  1. Electrical components - DB ESG assessed the high voltage DC design and selected suitable high speed circuit breakers, and other HV equipment, to successfully interface with the vehicles’ traction system and the BUs.
  2. Heating -   consideration was given to how to route the water pipes from each BU to the connection point on the vehicle underframe. 
  3. Sensor and fire detection –an independent fire detection system was designed into the battery raft, with sensing elements in each BU pocket and the main raft itself.
  4. Battery unit outgoings –the pressure at which the gases would be vented was looked at, suitable burst valves were selected, and the route of the venting pipes was designed. 
  5. Battery raft equipment compartment – this compartment sits at the end of the raft, containing the electrical control wiring,  HV high speed circuit breakers, and HV fuses for the battery raft. This compartment connected the batteries’ HV, LV and data to the rest of the train. A second compartment at the other end contained the coolant control valves and manifolds.
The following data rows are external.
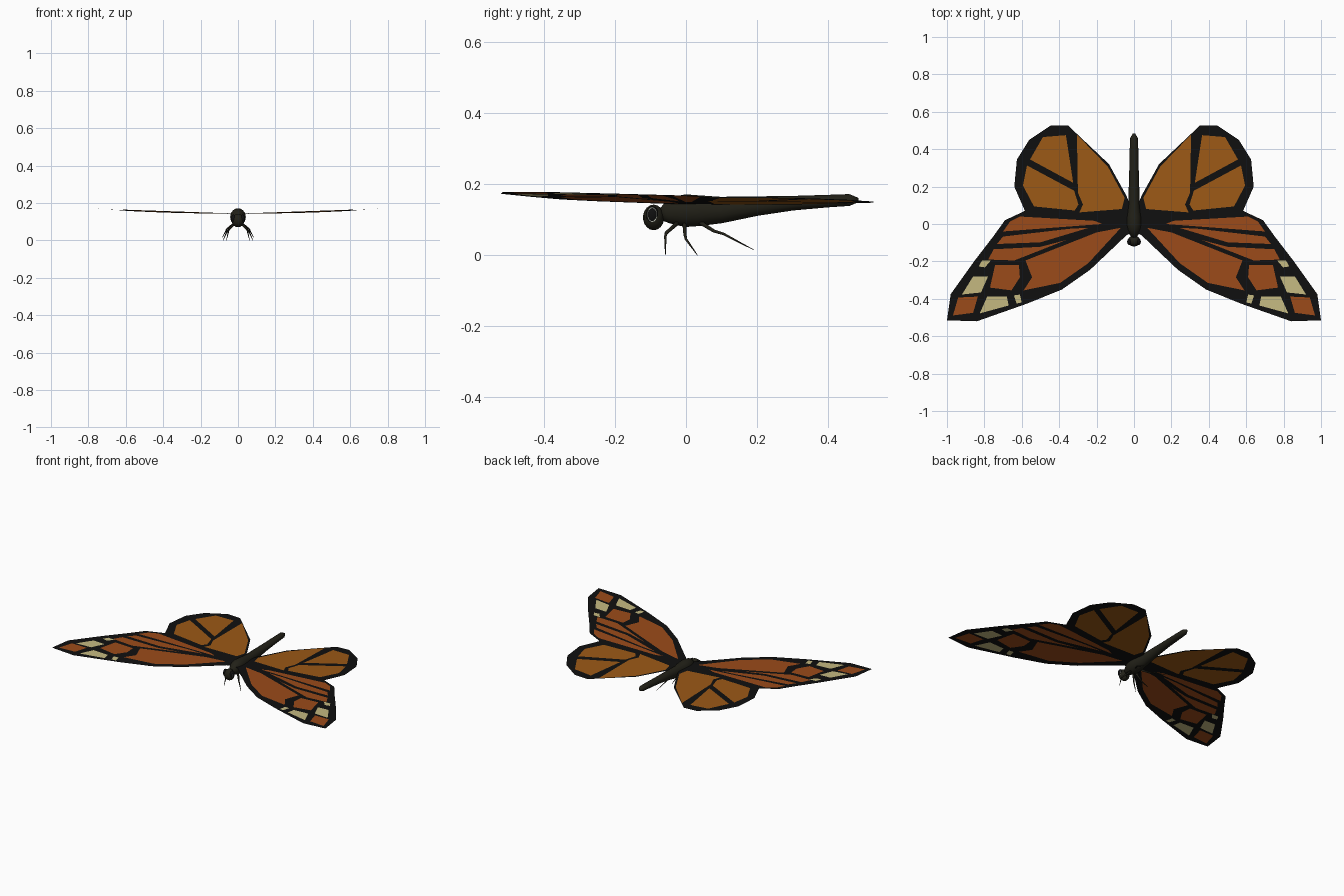
import bpy, bmesh
from math import sin, cos, pi
from mathutils import Vector
from mathutils.geometry import delaunay_2d_cdt

if "Cube" in bpy.data.objects:
    bpy.data.objects.remove(bpy.data.objects["Cube"])


def material(name, rgb):
    m = bpy.data.materials.new(name)
    m.diffuse_color = (*rgb, 1)
    m.use_nodes = True
    m.node_tree.nodes["Principled BSDF"].inputs["Base Color"].default_value = m.diffuse_color
    return m


BLACK = material("wing_black", (0.005, 0.005, 0.005))
AMBER = material("hind_orange", (0.33, 0.10, 0.008))
RUST = material("fore_orange", (0.33, 0.07, 0.01))
CREAM = material("cream", (0.56, 0.49, 0.22))
BODY = material("body_dark", (0.016, 0.015, 0.009))
RING = material("eye_ring", (0.4, 0.42, 0.36))


def add_object(name, bm, mats, smooth=False, mirror=False):
    me = bpy.data.meshes.new(name)
    bm.to_mesh(me)
    bm.free()
    for m in mats:
        me.materials.append(m)
    if smooth:
        for p in me.polygons:
            p.use_smooth = True
    ob = bpy.data.objects.new(name, me)
    bpy.context.collection.objects.link(ob)
    if mirror:
        ob.modifiers.new("mirror", 'MIRROR')
    return ob


def ccw(pts):
    area = sum(a[0] * b[1] - b[0] * a[1] for a, b in zip(pts, pts[1:] + pts[:1]))
    return pts if area > 0 else pts[::-1]


def wing(name, outline, cells):
    """One thin sheet: black outline with coloured cells cut into it."""
    mats = [BLACK, AMBER, RUST, CREAM]
    verts, faces, colours = [], [], [BLACK] + [c for c, _ in cells]
    for loop in [outline] + [p for _, p in cells]:
        loop = ccw(loop)
        faces.append(list(range(len(verts), len(verts) + len(loop))))
        verts += [Vector(p) for p in loop]
    vs, _, fs, _, _, origin = delaunay_2d_cdt(verts, [], faces, 1, 1e-5)
    bm = bmesh.new()
    bv = [bm.verts.new((v.x, v.y, 0.143 + 0.035 * v.x - 0.015 * max(v.y, 0))) for v in vs]
    for f, src in zip(fs, origin):
        face = bm.faces.new([bv[i] for i in f])
        face.material_index = mats.index(colours[max(src)] if src else BLACK)
        face.normal_update()
        if face.normal.z < 0:
            face.normal_flip()
    add_object(name, bm, mats, mirror=True)


def tube(name, path, radii, sides, mat, mirror=False):
    """Loft of elliptical rings (side radius, other radius) along a path."""
    bm = bmesh.new()
    pts = [Vector(p) for p in path]
    rings = []
    for i, p in enumerate(pts):
        t = (pts[min(i + 1, len(pts) - 1)] - pts[max(i - 1, 0)]).normalized()
        u = (Vector((1, 0, 0)) - t * t.x).normalized()
        v = t.cross(u)
        ru, rv = radii[i]
        rings.append([bm.verts.new(p + u * ru * cos(2 * pi * k / sides) + v * rv * sin(2 * pi * k / sides))
                      for k in range(sides)])
    for a, b in zip(rings, rings[1:]):
        for k in range(sides):
            j = (k + 1) % sides
            bm.faces.new((a[k], a[j], b[j], b[k]))
    bm.faces.new(rings[0][::-1])
    bm.faces.new(rings[-1])
    bmesh.ops.recalc_face_normals(bm, faces=bm.faces)
    return add_object(name, bm, [mat], True, mirror)


def ellipsoid(name, centre, radii, mat, mirror=False):
    bm = bmesh.new()
    bmesh.ops.create_uvsphere(bm, u_segments=14, v_segments=9, radius=1)
    bmesh.ops.scale(bm, vec=radii, verts=bm.verts)
    bmesh.ops.translate(bm, vec=centre, verts=bm.verts)
    return add_object(name, bm, [mat], True, mirror)


# fore wings
wing("fore_wings",
     [(0.02, -0.05), (0.04, -0.06), (0.235, -0.245), (0.385, -0.35), (0.57, -0.425), (0.84, -0.52),
      (1.0, -0.515), (0.98, -0.375), (0.855, -0.2), (0.755, -0.07), (0.69, 0.02), (0.583, 0.07), (0.02, 0.03)],
     [(RUST, [(0.17, 0.0), (0.21, 0.017), (0.61, 0.04), (0.663, 0.013), (0.7, -0.04)]),
      (RUST, [(0.24, -0.02), (0.34, -0.025), (0.7, -0.067), (0.733, -0.107), (0.5, -0.098)]),
      (RUST, [(0.36, -0.085), (0.5, -0.122), (0.75, -0.135), (0.78, -0.19), (0.64, -0.195)]),
      (RUST, [(0.07, -0.02), (0.2, -0.045), (0.58, -0.195), (0.545, -0.285), (0.59, -0.355),
              (0.395, -0.315), (0.245, -0.21)]),
      (RUST, [(0.615, -0.22), (0.743, -0.22), (0.77, -0.34), (0.655, -0.355), (0.61, -0.285)]),
      (CREAM, [(0.765, -0.195), (0.813, -0.195), (0.83, -0.227), (0.797, -0.232)]),
      (CREAM, [(0.78, -0.28), (0.86, -0.28), (0.92, -0.377), (0.818, -0.366)]),
      (CREAM, [(0.68, -0.388), (0.785, -0.388), (0.825, -0.478), (0.67, -0.436)]),
      (CREAM, [(0.61, -0.377), (0.642, -0.382), (0.628, -0.425), (0.6, -0.42)]),
      (RUST, [(0.835, -0.388), (0.94, -0.393), (0.968, -0.489), (0.86, -0.475)])])

# hind wings
wing("hind_wings",
     [(0.02, 0.03), (0.583, 0.07), (0.64, 0.2), (0.626, 0.345), (0.56, 0.45), (0.444, 0.527),
      (0.353, 0.527), (0.134, 0.32), (0.04, 0.15), (0.02, 0.1)],
     [(AMBER, [(0.305, 0.478), (0.14, 0.307), (0.05, 0.14), (0.065, 0.08), (0.292, 0.062),
               (0.273, 0.104), (0.3, 0.168)]),
      (AMBER, [(0.364, 0.475), (0.487, 0.465), (0.556, 0.345), (0.325, 0.22)]),
      (AMBER, [(0.572, 0.313), (0.32, 0.178), (0.297, 0.104), (0.317, 0.072), (0.535, 0.094), (0.594, 0.206)])])

# thorax and abdomen: y, z, half width, half height
profile = [(-0.07, 0.112, 0.014, 0.017), (-0.055, 0.117, 0.025, 0.029), (-0.03, 0.124, 0.036, 0.042),
           (0.0, 0.125, 0.042, 0.047), (0.04, 0.125, 0.04, 0.044), (0.1, 0.127, 0.031, 0.038),
           (0.2, 0.138, 0.028, 0.028), (0.3, 0.146, 0.025, 0.021), (0.4, 0.152, 0.023, 0.018),
           (0.46, 0.155, 0.02, 0.017), (0.485, 0.155, 0.006, 0.006)]
tube("body", [(0, y, z) for y, z, _, _ in profile], [(a, b) for _, _, a, b in profile], 14, BODY)

# head and eyes
ellipsoid("head", (0, -0.091, 0.106), (0.034, 0.03, 0.036), BODY)
ellipsoid("eyes", (0.024, -0.095, 0.114), (0.013, 0.018, 0.024), BLACK, True)
bm = bmesh.new()
loops = [[bm.verts.new((0.033, -0.095 + 0.014 * s * cos(a), 0.114 + 0.021 * s * sin(a)))
          for a in [2 * pi * k / 16 for k in range(16)]] for s in (1.0, 0.87)]
for k in range(16):
    j = (k + 1) % 16
    bm.faces.new((loops[0][k], loops[0][j], loops[1][j], loops[1][k]))
add_object("eye_rings", bm, [RING], mirror=True)

# three pairs of legs
legs = {"front_legs": [(0.018, -0.025, 0.09), (0.045, -0.056, 0.062), (0.05, -0.058, 0.052), (0.062, -0.058, 0.005)],
        "middle_legs": [(0.018, -0.004, 0.09), (0.05, -0.003, 0.058), (0.06, 0.0, 0.045), (0.08, 0.032, 0.005)],
        "rear_legs": [(0.018, 0.04, 0.092), (0.05, 0.078, 0.068), (0.06, 0.105, 0.06), (0.084, 0.19, 0.015)]}
for name, path in legs.items():
    if name != "rear_legs":
        path[-1] = (path[-1][0], path[-1][1], 0.0)
    tube(name, path, [(0.007, 0.007), (0.005, 0.005), (0.004, 0.004), (0.001, 0.001)], 6, BODY, True)
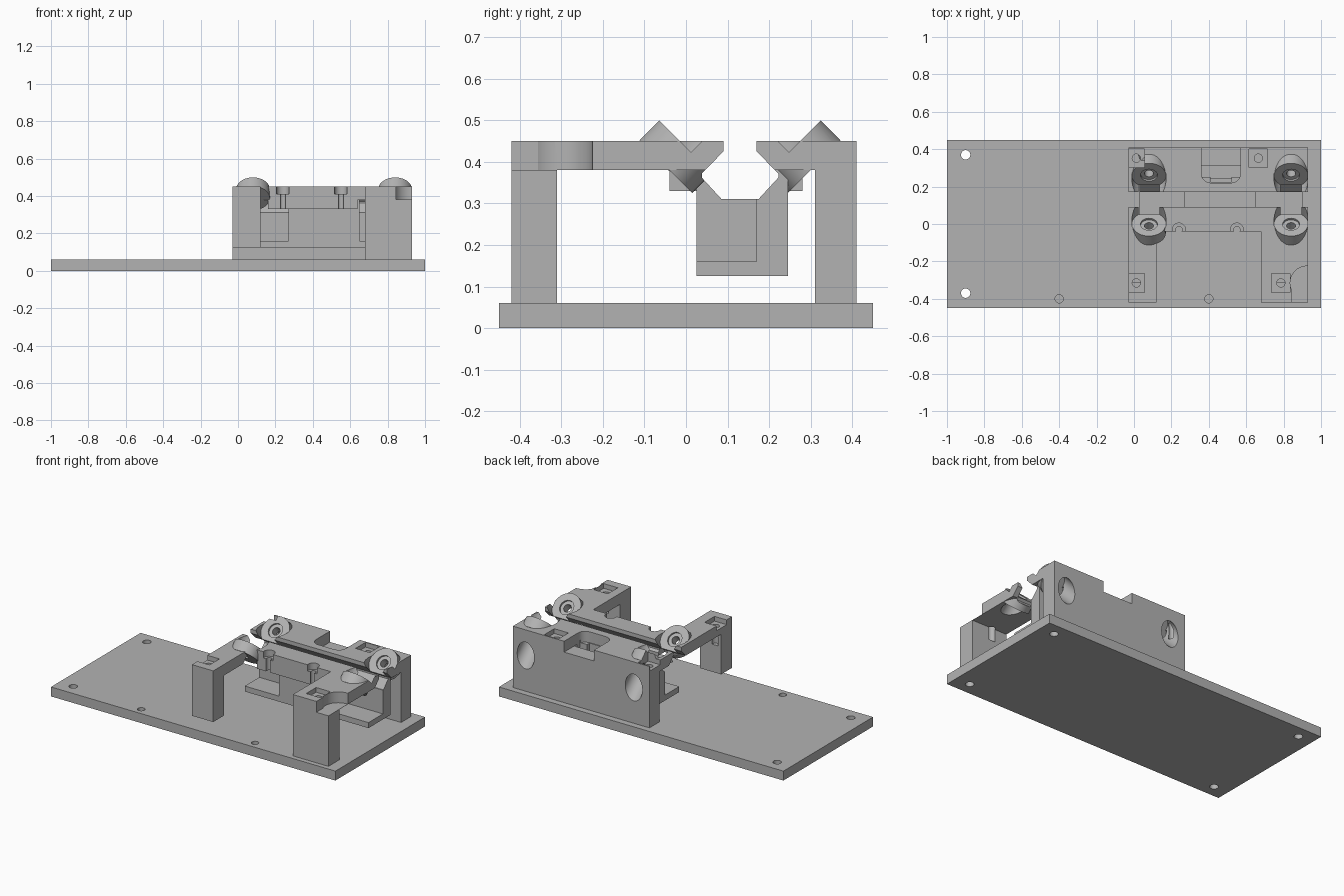
import bpy, bmesh
from mathutils import Vector

cube = bpy.data.objects.get("Cube")
if cube:
    bpy.data.objects.remove(cube, do_unlink=True)

grey = bpy.data.materials.new("plain grey")
grey.use_nodes = True
grey.diffuse_color = (0.45, 0.45, 0.45, 1)
grey.node_tree.nodes["Principled BSDF"].inputs["Base Color"].default_value = grey.diffuse_color


def finish(name, bm):
    bmesh.ops.recalc_face_normals(bm, faces=bm.faces)
    mesh = bpy.data.meshes.new(name)
    bm.to_mesh(mesh)
    bm.free()
    mesh.materials.append(grey)
    ob = bpy.data.objects.new(name, mesh)
    bpy.context.collection.objects.link(ob)
    return ob


def prism(name, profile, x0, x1):
    """Extrude a (y, z) profile along x."""
    bm = bmesh.new()
    face = bm.faces.new([bm.verts.new((x0, y, z)) for y, z in profile])
    ext = bmesh.ops.extrude_face_region(bm, geom=[face])
    verts = [v for v in ext["geom"] if isinstance(v, bmesh.types.BMVert)]
    bmesh.ops.translate(bm, vec=(x1 - x0, 0, 0), verts=verts)
    return finish(name, bm)


def box(name, x0, x1, y0, y1, z0, z1):
    return prism(name, [(y0, z0), (y1, z0), (y1, z1), (y0, z1)], x0, x1)


def rod(name, start, direction, length, radius):
    bm = bmesh.new()
    bmesh.ops.create_cone(bm, cap_ends=True, segments=40, radius1=radius,
                          radius2=radius, depth=length)
    d = Vector(direction).normalized()
    bmesh.ops.rotate(bm, verts=bm.verts, matrix=d.to_track_quat('Z', 'Y').to_matrix())
    bmesh.ops.translate(bm, verts=bm.verts, vec=Vector(start) + d * length / 2)
    return finish(name, bm)


def combine(target, tool, operation):
    mod = target.modifiers.new("combine", 'BOOLEAN')
    mod.operation, mod.solver, mod.object = operation, 'EXACT', tool
    bpy.context.view_layer.objects.active = target
    bpy.ops.object.modifier_apply(modifier=mod.name)
    bpy.data.objects.remove(tool, do_unlink=True)


def add(target, tool):
    combine(target, tool, 'UNION')


def cut(target, tool):
    combine(target, tool, 'DIFFERENCE')


UP = (0, 0, 1)
MID = 0.13               # centre line of the channel
LEFT, RIGHT = -0.03, 0.93

# Base plate: through holes at the corners, blind holes near the front edge
base = box("base_plate", -1, 1, -0.45, 0.45, 0, 0.06)
for x in (-0.9, 0.9):
    for y in (-0.37, 0.37):
        cut(base, rod("hole", (x, y, -0.02), UP, 0.1, 0.025))
for x in (-0.4, 0.4):
    cut(base, rod("hole", (x, -0.4, 0.03), UP, 0.1, 0.022))

# Frame: back wall, top plates, arms and legs
frame = box("clamp_frame", LEFT, RIGHT, 0.31, 0.41, 0.06, 0.45)
for dims in (
    (LEFT, RIGHT, 0.17, 0.35, 0.38, 0.45),      # rear top plate
    (LEFT, RIGHT, -0.04, 0.09, 0.38, 0.45),     # front jaw beam
    (LEFT, 0.12, -0.42, 0.05, 0.38, 0.45),      # left arm
    (0.68, RIGHT, -0.42, 0.05, 0.38, 0.45),     # right arm
    (LEFT, 0.12, -0.42, -0.31, 0.125, 0.42),    # left leg
    (0.68, RIGHT, -0.42, -0.31, 0.06, 0.42),    # right leg
    (0.16, 0.64, -0.04, 0.05, 0.33, 0.42),      # front beam rib
    (0.16, 0.64, 0.21, 0.28, 0.33, 0.42),       # rear beam rib
    (0.27, 0.65, 0.025, 0.245, 0.125, 0.42),    # centre block
    (0.03, 0.9, 0.17, 0.245, 0.125, 0.42),      # hanging wall
    (0.03, 0.9, 0.025, 0.2, 0.125, 0.16),       # tray floor
):
    add(frame, box("part", *dims))

# Slanted bosses, mirrored about the channel
THICK, R = 0.067, 0.09
sites = [(x, s) for x in (0.08, 0.84) for s in (-1, 1)]


def boss_rod(x, s, offset, length, radius):
    """Rod on a boss axis; offset is measured up from the boss face."""
    d = Vector((0, -s, 1)).normalized()
    face = Vector((x, MID + s * 0.131, 0.436))
    return rod("boss", face + d * offset, d, length, radius)


for x, s in sites:
    add(frame, boss_rod(x, s, -THICK, THICK, R))

# Channel between the jaws
half = [(0.04, 0.5), (0.04, 0.425), (0.092, 0.372), (0.092, 0.362), (0.045, 0.311)]
channel = [(MID - a, z) for a, z in half] + [(MID + a, z) for a, z in reversed(half)]
cut(frame, prism("channel", channel, -0.1, 1))

# Boss clearance, recess, screw hole and counterbore
for x, s in sites:
    cut(frame, boss_rod(x, s, 0, 0.15, R + 0.002))
    cut(frame, boss_rod(x, s, -0.012, 0.05, 0.045))
    cut(frame, boss_rod(x, s, -0.1, 0.15, 0.024))
    cut(frame, boss_rod(x, s, -THICK - 0.28, 0.28, 0.06))

# Screw slots in the front beam
for x in (0.24, 0.55):
    cut(frame, rod("slot", (x, -0.03, 0.3), UP, 0.2, 0.017))
    cut(frame, rod("slot", (x, -0.03, 0.41), UP, 0.1, 0.035))

# Square nut pockets with pilot holes
for x0, x1, y in ((-0.05, 0.055, -0.315), (0.735, 0.835, -0.315),
                  (-0.05, 0.055, 0.352), (0.615, 0.715, 0.352)):
    cut(frame, box("pocket", x0, x1, y - 0.05, y + 0.05, 0.42, 0.5))
    cx = max(x0, LEFT) / 2 + x1 / 2
    cut(frame, rod("pilot", (cx, y, 0.3), UP, 0.2, 0.022))

# Corner relief on the right arm
cut(frame, rod("relief", (0.925, -0.315, 0.381), UP, 0.2, 0.09))
cut(frame, box("relief", 0.845, 1, -0.5, -0.315, 0.381, 0.5))

# Rounded notch in the rear plate
notch = box("notch", 0.36, 0.57, 0.22, 0.5, 0.381, 0.5)
bm = bmesh.new()
bm.from_mesh(notch.data)
corners = [e for e in bm.edges if all(v.co.y < 0.23 for v in e.verts)
           and abs(e.verts[0].co.z - e.verts[1].co.z) > 0.05]
bmesh.ops.bevel(bm, geom=corners, offset=0.05, segments=6, profile=0.5, affect='EDGES')
bm.to_mesh(notch.data)
bm.free()
cut(frame, notch)
cut(frame, box("notch", 0.41, 0.52, 0.225, 0.309, 0.3, 0.4))
cut(frame, box("notch", 0.36, 0.57, 0.25, 0.309, 0.3, 0.4))

# Smooth round surfaces, crisp edges
for ob in (base, frame):
    bpy.ops.object.select_all(action='DESELECT')
    ob.select_set(True)
    bpy.context.view_layer.objects.active = ob
    bpy.ops.object.shade_smooth_by_angle(angle=0.5)
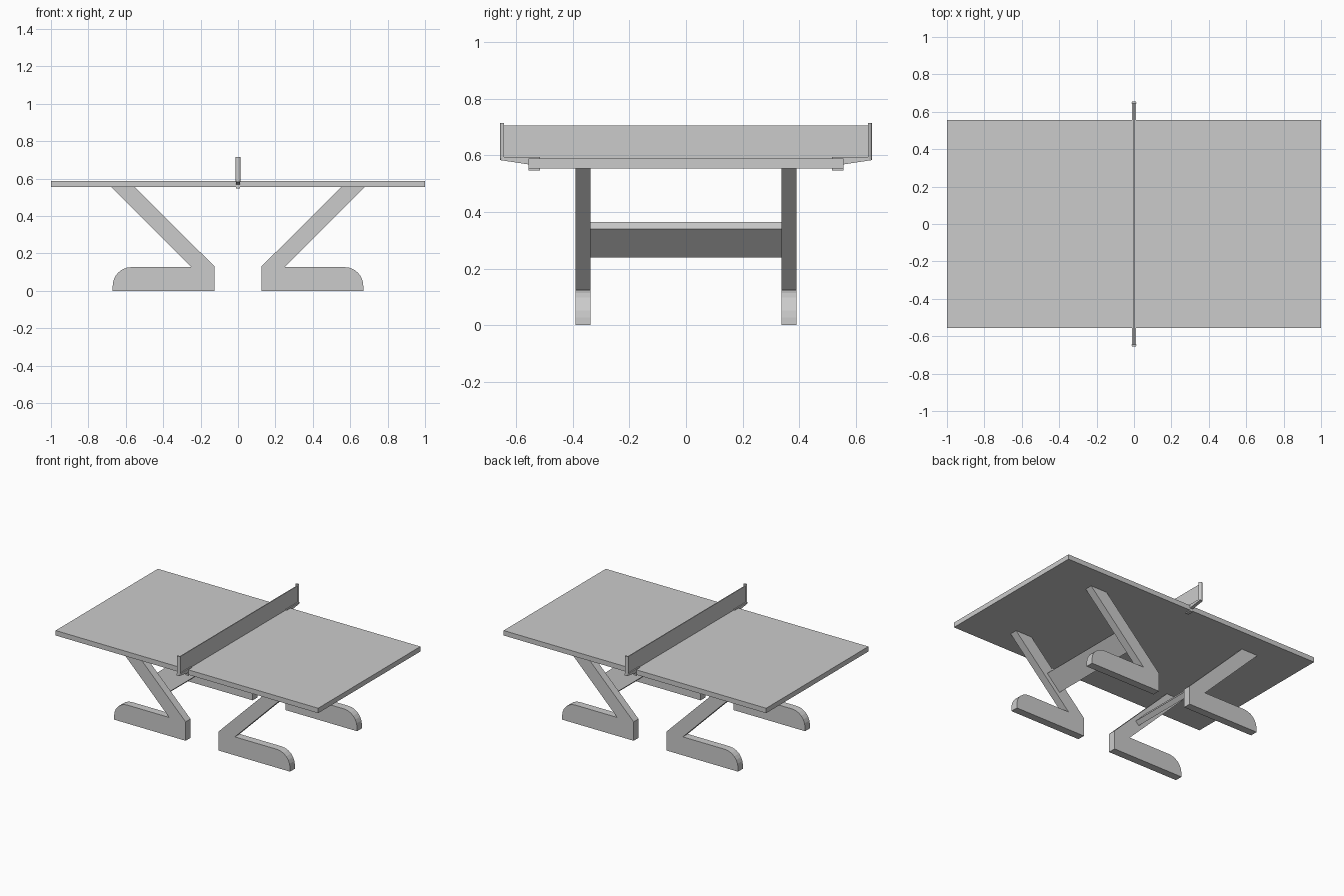
import bpy
import math
from mathutils import Matrix

if "Cube" in bpy.data.objects:
    bpy.data.objects.remove(bpy.data.objects["Cube"])


def make_mesh(name, verts, faces):
    mesh = bpy.data.meshes.new(name)
    mesh.from_pydata(verts, [], faces)
    obj = bpy.data.objects.new(name, mesh)
    bpy.context.collection.objects.link(obj)
    # consistent outward normals
    import bmesh
    bm = bmesh.new()
    bm.from_mesh(mesh)
    bmesh.ops.recalc_face_normals(bm, faces=bm.faces)
    bm.to_mesh(mesh)
    bm.free()
    return obj


def prism(name, profile, low, high, axis):
    """Extrude a 2D profile along x (profile = y,z), y (x,z) or z (x,y)."""
    def place(p, d):
        return {'x': (d, p[0], p[1]), 'y': (p[0], d, p[1]), 'z': (p[0], p[1], d)}[axis]
    n = len(profile)
    verts = [place(p, low) for p in profile] + [place(p, high) for p in profile]
    faces = [tuple(range(n)), tuple(range(n, 2 * n))]
    faces += [(i, (i + 1) % n, (i + 1) % n + n, i + n) for i in range(n)]
    return make_mesh(name, verts, faces)


def box(name, x, y, z):
    return prism(name, [(x[0], y[0]), (x[1], y[0]), (x[1], y[1]), (x[0], y[1])], z[0], z[1], 'z')


# table top
box("table_top", (-1, 1), (-0.556, 0.556), (0.554, 0.588))

# legs: slanted upright and rounded foot in one profile
r = 0.1
toe = [(0.57 + r * math.cos(a), 0.027 + r * math.sin(a))
       for a in (math.radians(15 * i) for i in range(7))]
leg = [(0.125, 0), (0.67, 0)] + toe + [(0.25, 0.127), (0.677, 0.554), (0.551, 0.554), (0.125, 0.13)]
for sx, side in ((-1, "left"), (1, "right")):
    profile = [(sx * x, z) for x, z in leg]
    prism(f"{side}_front_leg", profile, -0.391, -0.338, 'y')
    prism(f"{side}_back_leg", profile, 0.338, 0.391, 'y')

    # cross plank lying along the slope of the legs
    plank = box(f"{side}_cross_plank", (-0.071, 0.071), (-0.338, 0.338), (-0.0175, 0.0175))
    plank.data.transform(Matrix.Translation((sx * 0.36, 0, 0.3025))
                         @ Matrix.Rotation(-sx * math.pi / 4, 4, 'Y'))

# net
box("net", (-0.003, 0.003), (-0.643, 0.643), (0.588, 0.706))

# net posts with rounded outer face, and clamps gripping the table edge
w = 0.0135
clamp = [(0.515, 0.588), (0.515, 0.594), (0.65, 0.594), (0.655, 0.583), (0.557, 0.568),
         (0.557, 0.547), (0.515, 0.547), (0.515, 0.554), (0.556, 0.554), (0.556, 0.588)]
cap = [(w * math.cos(a), 0.643 + w * math.sin(a))
       for a in (math.pi * i / 8 for i in range(9))]
for sy, side in ((-1, "front"), (1, "back")):
    prism(f"{side}_net_post", [(x, sy * y) for x, y in cap], 0.583, 0.715, 'z')
    prism(f"{side}_net_clamp", [(sy * y, z) for y, z in clamp], -0.011, 0.011, 'x')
DB sourced the components and DB ESG produced the CAD model of the equipment compartment, and equipment installation design.

A full suite of manufacturing drawings and documentation for the battery enclosure was produced to enable the production of three prototypes.

A fully functional battery enclosure design was developed.

Production of:

  • a CAD model of the full battery enclosure.
  • a full prototype drawing pack.
  • a prototype bill of material.
  • an RGS structural compliance report. 
  • a pressure pulse FEA of battery enclosure outer skin.
  • an initial assessment of manufacturability.

Creation of an optimised design suite of drawings. 

The first prototype design was optimised for prototypes two and three, looking at mass reduction, whilst keeping the structural integrity, improving the manufacturability and assembly, and ensuring that the battery raft could be effectively maintained.

  • Updated CAD model of the full battery enclosure was produced.
  • Full production drawing pack.
  • Production bill of materials.
  • Structural, light-weighting assessment and updated structural compliance report.

Documentation pack containing assembly and maintenance instructions, and a human factor assessment.

Design validation support, including design submission pack for third party assessment.

During the prototype production phase, DB ESG employees were on site in Italy for several weeks to support Hitachi during the manufacture, installation and testing of the prototype battery rafts.